(Collection entries)
----------
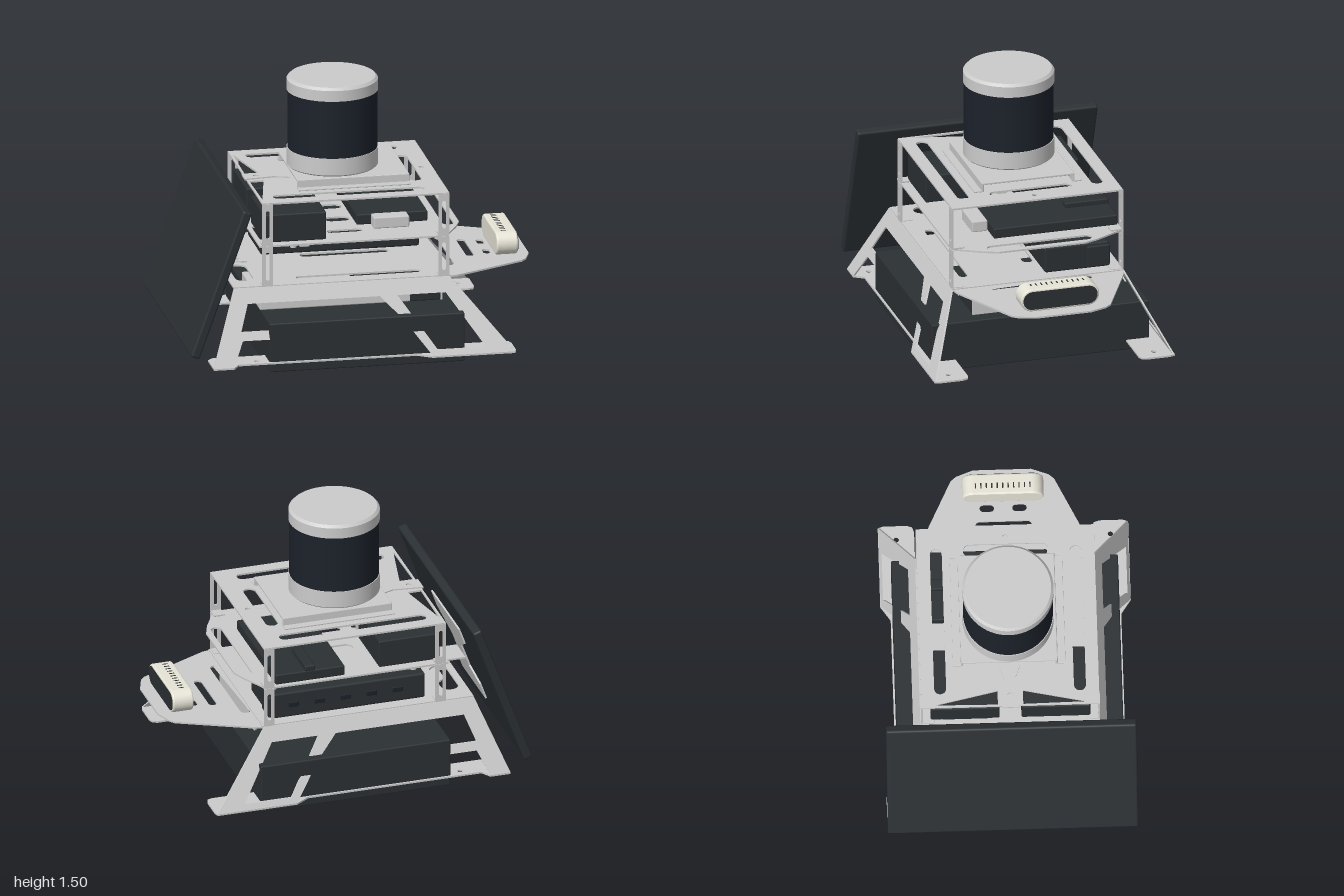
import * as THREE from 'three';
import { RoundedBoxGeometry } from 'three/addons/geometries/RoundedBoxGeometry.js';

const mat = (color, roughness = 0.8) => new THREE.MeshStandardMaterial({ color, roughness, side: THREE.DoubleSide });
const T = 0.01; // sheet thickness

export function createModel() {
  const model = new THREE.Group();
  const grey = new THREE.MeshStandardMaterial({ color: 0xcccccc, side: THREE.DoubleSide });
  const dark = mat(0x2b3033), navy = mat(0x1c222b), ivory = mat(0xe6e3d6);

  const add = (name, geo, material = grey, parent = model) => {
    const mesh = new THREE.Mesh(geo, material);
    mesh.name = name;
    parent.add(mesh);
    return mesh;
  };
  // Box given by its ranges on each axis
  const box = (name, [x0, x1], [y0, y1], [z0, z1], material = dark, r = 0.008) => {
    const mesh = add(name, new RoundedBoxGeometry(x1 - x0, y1 - y0, z1 - z0, 1, r), material);
    mesh.position.set((x0 + x1) / 2, (y0 + y1) / 2, (z0 + z1) / 2);
    return mesh;
  };
  const poly = (pts, Type = THREE.Path) => new Type(pts.map(p => new THREE.Vector2(...p)));
  // Rounded slot centred on (cx, cy), full size w by h
  const slot = (cx, cy, w, h, Type = THREE.Path) => {
    const p = new Type(), r = Math.min(w, h) / 2, a = Math.PI / 2;
    if (w >= h) {
      p.absarc(cx + w / 2 - r, cy, r, -a, a);
      p.absarc(cx - w / 2 + r, cy, r, a, 3 * a);
    } else {
      p.absarc(cx, cy + h / 2 - r, r, 0, 2 * a);
      p.absarc(cx, cy - h / 2 + r, r, 2 * a, 4 * a);
    }
    p.closePath();
    return p;
  };
  const sheet = (pts, holes = [], depth = T) => {
    const s = poly(pts, THREE.Shape);
    s.holes.push(...holes);
    return new THREE.ExtrudeGeometry(s, { depth, bevelEnabled: false, curveSegments: 8 });
  };
  // Horizontal plate drawn in x and z, its top at height y
  const plate = (name, y, pts, holes = []) =>
    add(name, sheet(pts, holes).rotateX(Math.PI / 2).translate(0, y, 0));
  const mirrored = half => [...half, ...half.slice().reverse().map(([x, z]) => [x, -z])];
  const hole = (x, z, d = 0.03) => slot(x, z, d, d);

  // Battery and the electronics tray above it
  box('battery', [-0.545, 0.55], [0, 0.28], [-0.625, 0.625]);
  box('trayBase', [-0.55, 0.3], [0.28, 0.345], [-0.15, 0.37], grey);
  box('trayModule', [0.02, 0.465], [0.28, 0.39], [-0.15, 0.37]);
  box('trayFrontPlate', [0.465, 0.475], [0.28, 0.395], [-0.15, 0.37], grey, 0.002);
  const tab = add('trayTab', new THREE.ExtrudeGeometry(slot(0, 0, 0.18, 0.11, THREE.Shape),
    { depth: T, bevelEnabled: false }).rotateY(Math.PI / 2));
  tab.position.set(0.45, 0.345, -0.16);

  // Sloping side frames with turned-in feet
  const splay = y => 0.49 + 0.195 * (0.455 - y) / 0.4;
  for (const s of [-1, 1]) {
    const side = s > 0 ? 'front' : 'back';
    const geo = sheet(
      [[-0.72, 0.455], [0.49, 0.455], [0.82, 0.06], [0.36, 0.06], [0.26, 0.19], [-0.695, 0.19], [-0.755, 0.06], [-0.87, 0.06]],
      [poly([[-0.65, 0.375], [0.09, 0.375], [0.23, 0.235], [-0.7, 0.235]]),
        poly([[0.19, 0.375], [0.46, 0.375], [0.66, 0.09], [0.39, 0.09]])]);
    const p = geo.attributes.position;
    for (let i = 0; i < p.count; i++) p.setZ(i, p.getZ(i) - T / 2 + s * splay(p.getY(i)));
    geo.computeVertexNormals();
    add(side + 'SideFrame', geo);

    plate(side + 'FootFlange', 0.06,
      [[-0.87, 0.69], [-0.755, 0.69], [-0.72, 0.635], [0.28, 0.635], [0.36, 0.69], [0.82, 0.69],
        [0.83, 0.66], [0.83, 0.53], [0.82, 0.5], [0.79, 0.49], [-0.84, 0.49], [-0.87, 0.52]].map(([x, z]) => [x, z * s]),
      [hole(0.75, 0.59 * s), hole(-0.79, 0.59 * s), hole(-0.61, 0.59 * s)]);

    // Slotted corner posts of both levels
    for (const x of [-0.53, 0.46]) for (const [y0, y1] of [[0.455, 0.685], [0.69, 0.93]]) {
      const ym = (y0 + y1) / 2, w = 0.03;
      const post = sheet([[x - w, y0], [x + w, y0], [x + w, y1], [x - w, y1]], [slot(x, ym, 0.022, 0.16)]);
      add('cornerPost', post.translate(0, 0, s * 0.488 - T / 2));
      box('postFoot', [x - w, x + w], [y0, y0 + T], s > 0 ? [0.42, 0.49] : [-0.49, -0.42], grey, 0.002);
    }
  }

  // Three decks and the nose plate
  plate('lowerDeck', 0.46, mirrored([[-0.72, 0.49], [0.5, 0.49]]), [
    slot(-0.63, 0.23, 0.1, 0.3), slot(-0.63, -0.23, 0.1, 0.3),
    slot(0.0, 0.38, 0.7, 0.05), slot(0.0, -0.02, 0.5, 0.06)]);
  plate('nosePlate', 0.455, mirrored([[0.49, 0.49], [0.54, 0.48], [0.94, 0.285], [0.965, 0.255], [1, 0.16]]), [
    slot(0.528, 0, 0.062, 0.6), slot(0.675, 0, 0.045, 0.31), slot(0.775, 0.09, 0.04, 0.08), slot(0.775, -0.09, 0.04, 0.08)]);
  plate('middleDeck', 0.69, mirrored([[-0.575, 0.49], [0.48, 0.49], [0.5, 0.44], [0.56, 0.33], [0.59, 0.25]]), [
    slot(0.525, 0, 0.062, 0.6), slot(-0.06, 0.3, 0.2, 0.05), slot(-0.06, -0.15, 0.14, 0.08),
    slot(-0.06, 0.08, 0.14, 0.08), slot(-0.53, 0.25, 0.04, 0.25), slot(-0.53, -0.25, 0.04, 0.25)]);
  const rearCut = s => poly([[-0.55, 0.07 * s], [-0.47, 0.07 * s], [-0.545, 0.42 * s]]);
  plate('topDeck', 0.935, mirrored([[-0.56, 0.49], [0.49, 0.49]]), [
    slot(-0.055, 0.385, 0.85, 0.066), slot(-0.055, -0.385, 0.85, 0.066),
    slot(0.355, 0, 0.07, 0.47), rearCut(1), rearCut(-1), hole(0.43, 0)]);

  // Bolts under the decks
  const boltGeo = new THREE.CylinderGeometry(0.018, 0.018, 0.016, 12);
  for (const y of [0.437, 0.672]) for (const x of [-0.38, 0.43]) for (const z of [-0.46, -0.25, -0.06, 0.06, 0.25, 0.46])
    add('bolt', boltGeo).position.set(x, y, z);

  // Electronics on the lower and middle decks
  box('computer', [-0.46, 0.43], [0.46, 0.61], [-0.43, -0.06], dark, 0.012);
  for (const x of [-0.3, -0.15, 0, 0.15, 0.3])
    box('computerPort', [x - 0.03, x + 0.03], [0.52, 0.55], [-0.434, -0.42], navy, 0.004);
  box('connector', [0.42, 0.445], [0.47, 0.595], [-0.43, -0.3]);
  box('powerModule', [-0.54, -0.19], [0.69, 0.85], [0.06, 0.44]);
  box('powerModule', [-0.54, -0.19], [0.69, 0.85], [-0.44, -0.06]);
  box('controller', [0.02, 0.42], [0.695, 0.755], [-0.48, 0.23]);
  box('controllerPlug', [0.19, 0.25], [0.75, 0.785], [-0.48, -0.23]);
  box('controllerBracket', [0.1, 0.3], [0.695, 0.76], [0.23, 0.32], grey);
  box('supportColumn', [-0.26, -0.2], [0.52, 0.935], [-0.03, 0.03], grey);

  // Spinning range sensor on its folded stand
  box('standTop', [-0.32, 0.31], [0.975, 0.987], [-0.265, 0.265], grey, 0.003);
  for (const s of [-1, 1]) {
    const span = (a, b) => s > 0 ? [a, b] : [-b, -a];
    box('standSide', [-0.32, 0.31], [0.935, 0.985], span(0.255, 0.267), grey, 0.003);
    box('standFoot', [-0.32, 0.31], [0.935, 0.943], span(0.255, 0.31), grey, 0.002);
  }
  const turned = (name, pts, material) =>
    add(name, new THREE.LatheGeometry(pts.map(p => new THREE.Vector2(...p)), 64), material).position.x = -0.07;
  turned('sensorBase', [[0, 0.987], [0.245, 0.987], [0.252, 0.994], [0.252, 0.994], [0.252, 1.09], [0.252, 1.09], [0, 1.09]], grey);
  turned('sensorWindow', [[0.248, 1.09], [0.248, 1.42]], navy);
  turned('sensorCap', [[0, 1.42], [0.252, 1.42], [0.252, 1.42], [0.252, 1.482], [0.252, 1.482], [0.238, 1.497], [0.238, 1.497], [0, 1.497]], grey);

  // Stereo camera on the nose
  const camera = new THREE.Group();
  camera.name = 'stereoCamera';
  camera.position.set(0.82, 0.523, 0);
  model.add(camera);
  add('cameraBody', new THREE.ExtrudeGeometry(slot(0, 0, 0.43, 0.11, THREE.Shape),
    { depth: 0.1, bevelThickness: 0.01, bevelSize: 0.01, bevelSegments: 3, curveSegments: 16 }).rotateY(Math.PI / 2), ivory, camera);
  add('cameraFace', new THREE.ExtrudeGeometry(slot(0, 0, 0.425, 0.105, THREE.Shape),
    { depth: 0.004, bevelEnabled: false, curveSegments: 16 }).rotateY(Math.PI / 2), dark, camera).position.x = 0.109;
  for (let i = 0; i < 11; i++) // cooling vents
    add('cameraVent', new THREE.BoxGeometry(0.03, 0.003, 0.007), dark, camera).position.set(0.04, 0.065, -0.15 + i * 0.03);
  box('cameraFoot', [0.84, 0.9], [0.452, 0.47], [-0.06, 0.06], grey, 0.003);

  // Tilted rear panel with its hourglass bracket
  const rear = new THREE.Group();
  rear.name = 'rearPanel';
  rear.position.set(-0.827, 0.54, 0);
  rear.rotation.z = -0.345;
  model.add(rear);
  add('panel', new RoundedBoxGeometry(0.052, 0.877, 1.38, 2, 0.012), dark, rear);
  add('panelBracket', sheet(mirrored([[0.24, 0.25], [0.14, 0.25], [0.04, 0.08], [-0.1, 0.08], [-0.16, 0.21], [-0.26, 0.21]])
    .map(([a, b]) => [b, a])).rotateY(Math.PI / 2), grey, rear).position.x = 0.03;
  plate('bracketArm', 0.488, mirrored([[-0.81, 0.08], [-0.65, 0.08], [-0.6, 0.11], [-0.57, 0.11]]), [hole(-0.62, 0.06), hole(-0.62, -0.06)]);
  plate('topArm', 0.942, mirrored([[-0.57, 0.05], [-0.4, 0.03], [-0.32, 0.06]]), [hole(-0.5, 0)]);
  return model;
}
----------
◆ **BRIEF**:
Starting with the line that holds "add(name, new THREE.LatheGeometry(pts.map(p" and ending with the line that holds "[0, 1.497]], grey);", retype every line in the data above exactly, and nothing else.

◆ **SOLUTION TO THE EXERCISE**:
    add(name, new THREE.LatheGeometry(pts.map(p => new THREE.Vector2(...p)), 64), material).position.x = -0.07;
  turned('sensorBase', [[0, 0.987], [0.245, 0.987], [0.252, 0.994], [0.252, 0.994], [0.252, 1.09], [0.252, 1.09], [0, 1.09]], grey);
  turned('sensorWindow', [[0.248, 1.09], [0.248, 1.42]], navy);
  turned('sensorCap', [[0, 1.42], [0.252, 1.42], [0.252, 1.42], [0.252, 1.482], [0.252, 1.482], [0.238, 1.497], [0.238, 1.497], [0, 1.497]], grey);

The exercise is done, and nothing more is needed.